A Dictionary of Greek and Roman biography and mythology

Smith, William

A Dictionary of Greek and Roman biography and mythology. William Smith, LLD, ed. 1890

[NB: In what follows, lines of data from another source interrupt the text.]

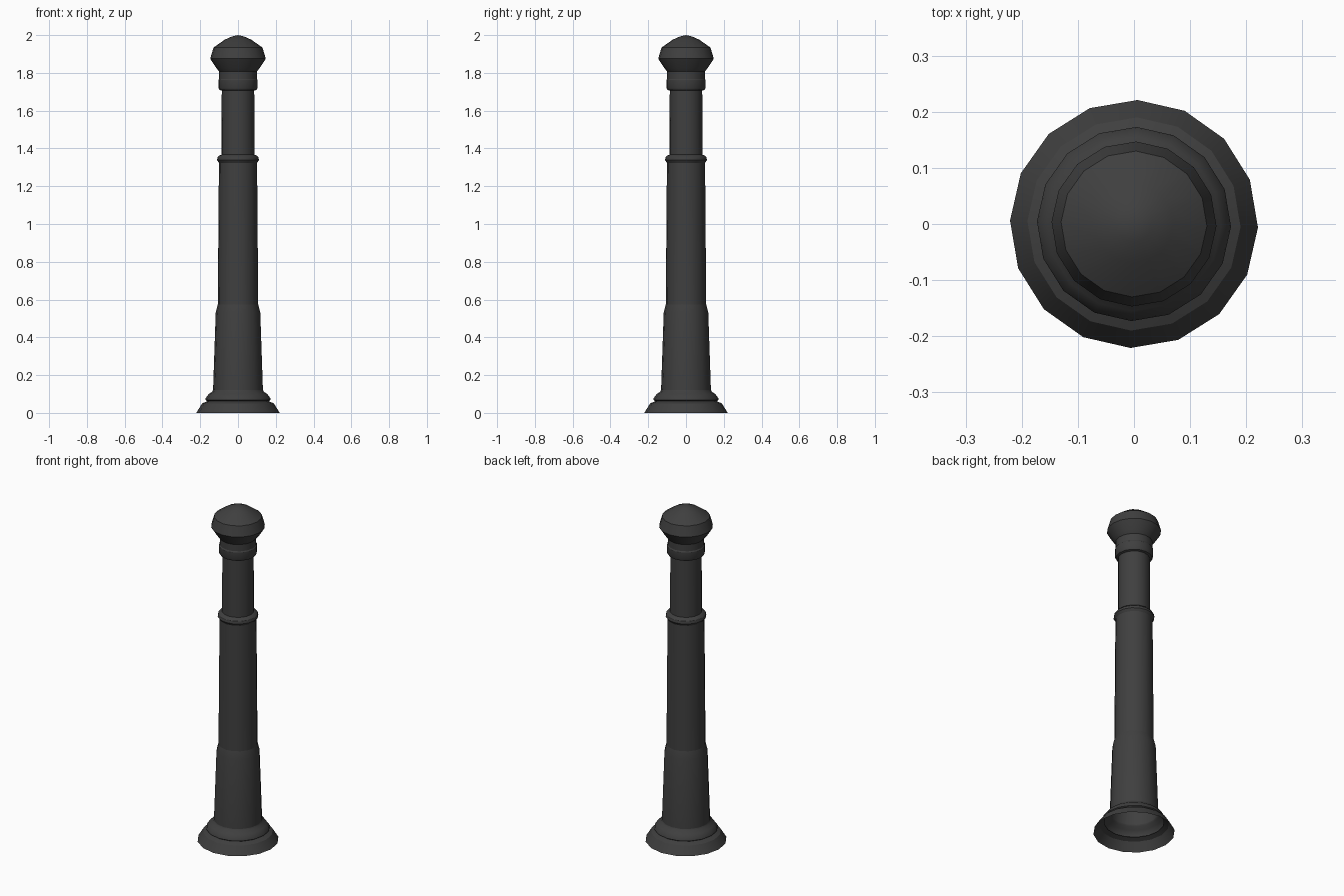
import bpy, bmesh, math

if "Cube" in bpy.data.objects:
    bpy.data.objects.remove(bpy.data.objects["Cube"])

SIDES = 16
TURN = math.radians(-1.6)

iron = bpy.data.materials.new("dark cast iron")
iron.diffuse_color = (0.05, 0.05, 0.05, 1)
iron.use_nodes = True
iron.node_tree.nodes["Principled BSDF"].inputs["Base Color"].default_value = iron.diffuse_color


def turned_part(name, profile):
    """Revolve an (radius, height) profile into an open shell."""
    bm = bmesh.new()
    rings = []
    for r, z in profile:
        if r == 0:
            rings.append([bm.verts.new((0, 0, z))] * SIDES)
        else:
            rings.append([bm.verts.new((r * math.cos(TURN + i * math.tau / SIDES),
                                        r * math.sin(TURN + i * math.tau / SIDES), z))
                          for i in range(SIDES)])
    for low, high in zip(rings, rings[1:]):
        for i in range(SIDES):
            j = (i + 1) % SIDES
            loop = [low[i], low[j], high[j], high[i]]
            bm.faces.new(list(dict.fromkeys(loop)))
    mesh = bpy.data.meshes.new(name)
    bm.to_mesh(mesh)
    bm.free()
    obj = bpy.data.objects.new(name, mesh)
    bpy.context.collection.objects.link(obj)
    mesh.materials.append(iron)
    bpy.ops.object.select_all(action='DESELECT')
    obj.select_set(True)
    bpy.context.view_layer.objects.active = obj
    bpy.ops.object.shade_smooth_by_angle(angle=math.radians(32))
    return obj


# Flared foot with a moulded ring, open underneath
turned_part("base", [(0.221, 0), (0.19, 0.05), (0.174, 0.057), (0.162, 0.062),
                     (0.173, 0.069), (0.171, 0.078), (0.155, 0.1),
                     (0.136, 0.113), (0.132, 0.122)])

# Tapered lower sleeve with a sloped shoulder
turned_part("lower_sleeve", [(0.132, 0.122), (0.118, 0.53), (0.107, 0.575)])

# Main shaft
turned_part("main_shaft", [(0.107, 0.575), (0.101, 1.323)])

# Middle ring
turned_part("middle_ring", [(0.101, 1.323), (0.111, 1.338), (0.108, 1.353),
                            (0.098, 1.363), (0.087, 1.367)])

# Slim upper shaft
turned_part("upper_shaft", [(0.087, 1.367), (0.086, 1.706)])

# Collar below the head
turned_part("collar", [(0.086, 1.706), (0.098, 1.71), (0.104, 1.722),
                       (0.104, 1.762), (0.1, 1.768), (0.1, 1.808)])

# Bulbous domed head
turned_part("head", [(0.1, 1.808), (0.114, 1.824), (0.147, 1.875), (0.13, 1.934),
                     (0.07, 1.976), (0.032, 1.993), (0, 2.0)])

(Ἀλέξανδρος), the PAPHLAGONIAN, a celebrated impostor, who flourished about the beginning of the second century (Lucian. Alex. 6), a native of Abonoteichos on the Euxine, and the pupil of a friend of Apollonius Tyanaeus. His history, which is told by Lucian with great naiveté, is chiefly an account of the various contrivances by which he established and maintained the credit of an oracle. Being, according to Lucian's account, at his wit's end for the means of life, with many natural advantages of manner and person, he determined on the following imposture. After raising the expectations of the Paphlagonians with a reported visit of the god Aesculapius, and giving himself out, under the sanction of an oracle, as a descendant of Perseus, he gratified the expectation which he had himself raised, by finding a serpent, which he juggled out of an egg, in the foundations of the new temple of Aesculapius. A larger serpent, which he brought with him from Pella, was disguised with a human head, until the dull Paphlagonians really believed that a new god Glycon had appeared among them, and gave oracles in the likeness of a serpent. Dark and crowded rooms, juggling tricks, and the other arts of more vulgar magicians, were the chief means used to impose on a credulous populace, which Lucian detects with as much zest as any modern sceptic in the marvels of animal magnetism. Every one who attempted to expose the impostor, was accused of being a Christian or Epicurean; and even Lucian, who amused himself with his contradictory oracles, hardly escaped the effects of his malignity. He had his spies at Rome, and busied himself with the affairs of the whole world : at the time when a pestilence was raging, many were executed at his instigation, as the authors of this calamity. He said, that the soul of Pythagoras had migrated into his body, and prophesied that he should live a hundred and fifty years, and then die from the fall of a thunderbolt : unfortunately, an ulcer in the leg put an end to his imposture in the seventieth year of his age, just as he was in the height of his glory, and had requested the emperor to have a medal struck in honour of himself and the new god. The influence he attained over the populace seems incredible; indeed, the narrative of Lucian would appear to be a mere romance, were it not confirmed by some medals of Antoninus and M. Aurelius.